REQUIRED ACTION
The entries below contain a line with "(0.105, 0.5), (0.105, 0.985" and a line with "x, z = 0.338 - inset, 0.293 - inset". Quote exactly those two lines and all lines between them.

[Source texts of formatted documents]
= = = =

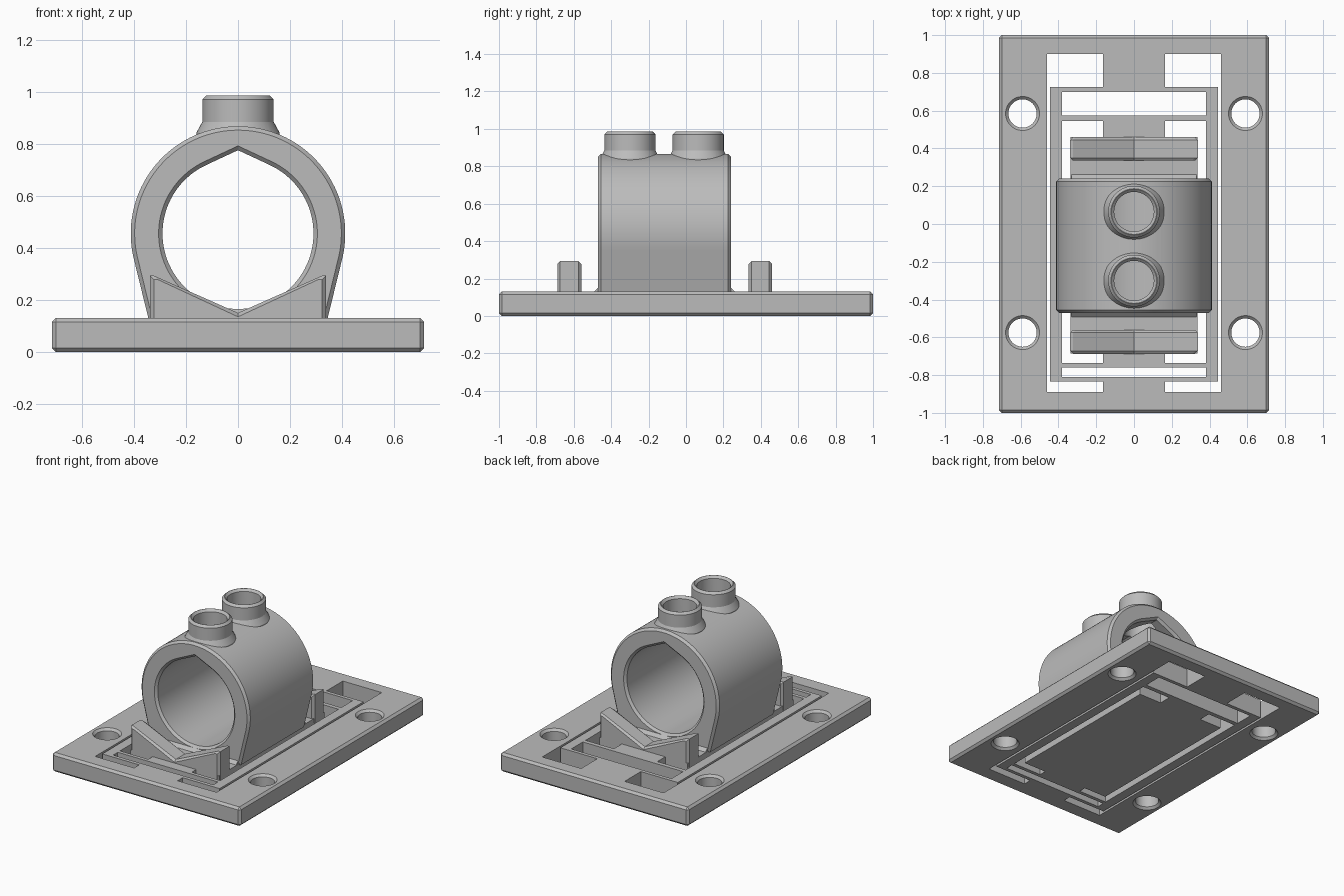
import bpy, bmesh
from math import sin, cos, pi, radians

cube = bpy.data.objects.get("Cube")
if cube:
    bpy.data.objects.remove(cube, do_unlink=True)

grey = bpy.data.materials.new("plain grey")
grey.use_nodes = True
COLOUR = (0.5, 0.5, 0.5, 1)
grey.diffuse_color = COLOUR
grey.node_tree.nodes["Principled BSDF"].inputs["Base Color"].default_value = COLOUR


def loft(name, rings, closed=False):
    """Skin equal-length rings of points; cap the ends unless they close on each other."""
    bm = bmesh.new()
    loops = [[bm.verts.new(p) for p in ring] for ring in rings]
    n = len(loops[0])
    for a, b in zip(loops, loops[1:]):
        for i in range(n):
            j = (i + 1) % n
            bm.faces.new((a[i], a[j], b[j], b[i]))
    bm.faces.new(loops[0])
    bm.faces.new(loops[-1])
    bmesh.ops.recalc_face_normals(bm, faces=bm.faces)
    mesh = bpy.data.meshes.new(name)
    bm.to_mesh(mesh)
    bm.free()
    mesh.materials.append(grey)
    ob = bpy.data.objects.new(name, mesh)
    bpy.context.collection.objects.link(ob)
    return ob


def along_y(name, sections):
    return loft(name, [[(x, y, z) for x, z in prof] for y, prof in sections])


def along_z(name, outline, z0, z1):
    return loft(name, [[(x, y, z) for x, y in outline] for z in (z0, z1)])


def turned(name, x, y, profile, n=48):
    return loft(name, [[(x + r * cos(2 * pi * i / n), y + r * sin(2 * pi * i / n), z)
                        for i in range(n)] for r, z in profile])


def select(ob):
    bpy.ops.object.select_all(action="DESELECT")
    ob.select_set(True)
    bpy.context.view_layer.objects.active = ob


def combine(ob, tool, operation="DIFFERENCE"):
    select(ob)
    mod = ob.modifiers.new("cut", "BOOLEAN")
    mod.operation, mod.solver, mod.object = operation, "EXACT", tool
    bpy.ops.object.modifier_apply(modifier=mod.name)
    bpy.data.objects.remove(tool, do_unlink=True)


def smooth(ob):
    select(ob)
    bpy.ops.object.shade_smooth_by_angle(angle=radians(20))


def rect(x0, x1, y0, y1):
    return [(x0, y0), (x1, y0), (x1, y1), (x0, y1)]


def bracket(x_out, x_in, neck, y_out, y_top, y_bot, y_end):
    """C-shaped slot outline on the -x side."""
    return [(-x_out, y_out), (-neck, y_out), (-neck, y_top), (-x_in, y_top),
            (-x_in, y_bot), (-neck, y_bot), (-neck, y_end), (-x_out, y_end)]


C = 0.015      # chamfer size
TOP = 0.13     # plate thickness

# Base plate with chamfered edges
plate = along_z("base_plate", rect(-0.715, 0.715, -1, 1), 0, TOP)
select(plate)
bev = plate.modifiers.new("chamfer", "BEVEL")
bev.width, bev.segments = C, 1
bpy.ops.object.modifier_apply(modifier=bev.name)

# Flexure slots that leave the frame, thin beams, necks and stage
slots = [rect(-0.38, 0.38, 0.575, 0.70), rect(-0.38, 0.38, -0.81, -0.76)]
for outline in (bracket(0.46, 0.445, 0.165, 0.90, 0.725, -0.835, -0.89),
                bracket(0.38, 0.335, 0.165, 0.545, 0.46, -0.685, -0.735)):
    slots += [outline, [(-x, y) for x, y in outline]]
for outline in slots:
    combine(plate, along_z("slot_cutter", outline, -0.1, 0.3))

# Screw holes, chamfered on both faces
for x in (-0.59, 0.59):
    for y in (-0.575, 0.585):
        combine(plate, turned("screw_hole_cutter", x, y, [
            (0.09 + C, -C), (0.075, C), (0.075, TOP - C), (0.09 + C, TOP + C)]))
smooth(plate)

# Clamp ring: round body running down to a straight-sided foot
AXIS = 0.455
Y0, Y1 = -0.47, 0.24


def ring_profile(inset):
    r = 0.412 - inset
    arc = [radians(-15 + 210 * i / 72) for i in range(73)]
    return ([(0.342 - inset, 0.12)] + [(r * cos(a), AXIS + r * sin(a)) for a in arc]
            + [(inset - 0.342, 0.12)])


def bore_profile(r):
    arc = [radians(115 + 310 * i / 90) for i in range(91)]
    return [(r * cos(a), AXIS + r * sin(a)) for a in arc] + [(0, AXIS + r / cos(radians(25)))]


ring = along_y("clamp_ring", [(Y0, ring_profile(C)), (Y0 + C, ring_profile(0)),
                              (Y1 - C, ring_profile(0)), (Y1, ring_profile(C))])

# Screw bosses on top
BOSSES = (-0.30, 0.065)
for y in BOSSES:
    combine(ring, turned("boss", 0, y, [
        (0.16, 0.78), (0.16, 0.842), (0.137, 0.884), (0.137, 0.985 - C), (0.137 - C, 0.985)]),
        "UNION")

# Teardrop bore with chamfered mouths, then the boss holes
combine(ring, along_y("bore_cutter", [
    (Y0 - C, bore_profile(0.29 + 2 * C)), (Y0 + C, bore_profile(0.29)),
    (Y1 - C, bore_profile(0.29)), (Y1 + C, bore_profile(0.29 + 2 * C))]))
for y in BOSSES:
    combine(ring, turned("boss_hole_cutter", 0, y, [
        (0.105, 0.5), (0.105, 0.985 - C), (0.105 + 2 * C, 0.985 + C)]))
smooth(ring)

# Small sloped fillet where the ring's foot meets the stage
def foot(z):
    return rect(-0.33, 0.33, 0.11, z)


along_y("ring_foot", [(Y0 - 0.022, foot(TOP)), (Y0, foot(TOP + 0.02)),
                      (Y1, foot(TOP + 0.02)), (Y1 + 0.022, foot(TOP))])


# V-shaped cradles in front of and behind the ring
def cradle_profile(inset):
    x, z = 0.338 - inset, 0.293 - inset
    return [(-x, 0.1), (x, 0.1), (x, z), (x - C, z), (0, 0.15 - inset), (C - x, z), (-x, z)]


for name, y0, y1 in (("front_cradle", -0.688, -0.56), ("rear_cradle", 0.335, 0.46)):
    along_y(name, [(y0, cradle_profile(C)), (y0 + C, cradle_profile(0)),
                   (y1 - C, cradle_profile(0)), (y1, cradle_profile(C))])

= = = =

ANSWER SPACE
        (0.105, 0.5), (0.105, 0.985 - C), (0.105 + 2 * C, 0.985 + C)]))
smooth(ring)

# Small sloped fillet where the ring's foot meets the stage
def foot(z):
    return rect(-0.33, 0.33, 0.11, z)


along_y("ring_foot", [(Y0 - 0.022, foot(TOP)), (Y0, foot(TOP + 0.02)),
                      (Y1, foot(TOP + 0.02)), (Y1 + 0.022, foot(TOP))])


# V-shaped cradles in front of and behind the ring
def cradle_profile(inset):
    x, z = 0.338 - inset, 0.293 - inset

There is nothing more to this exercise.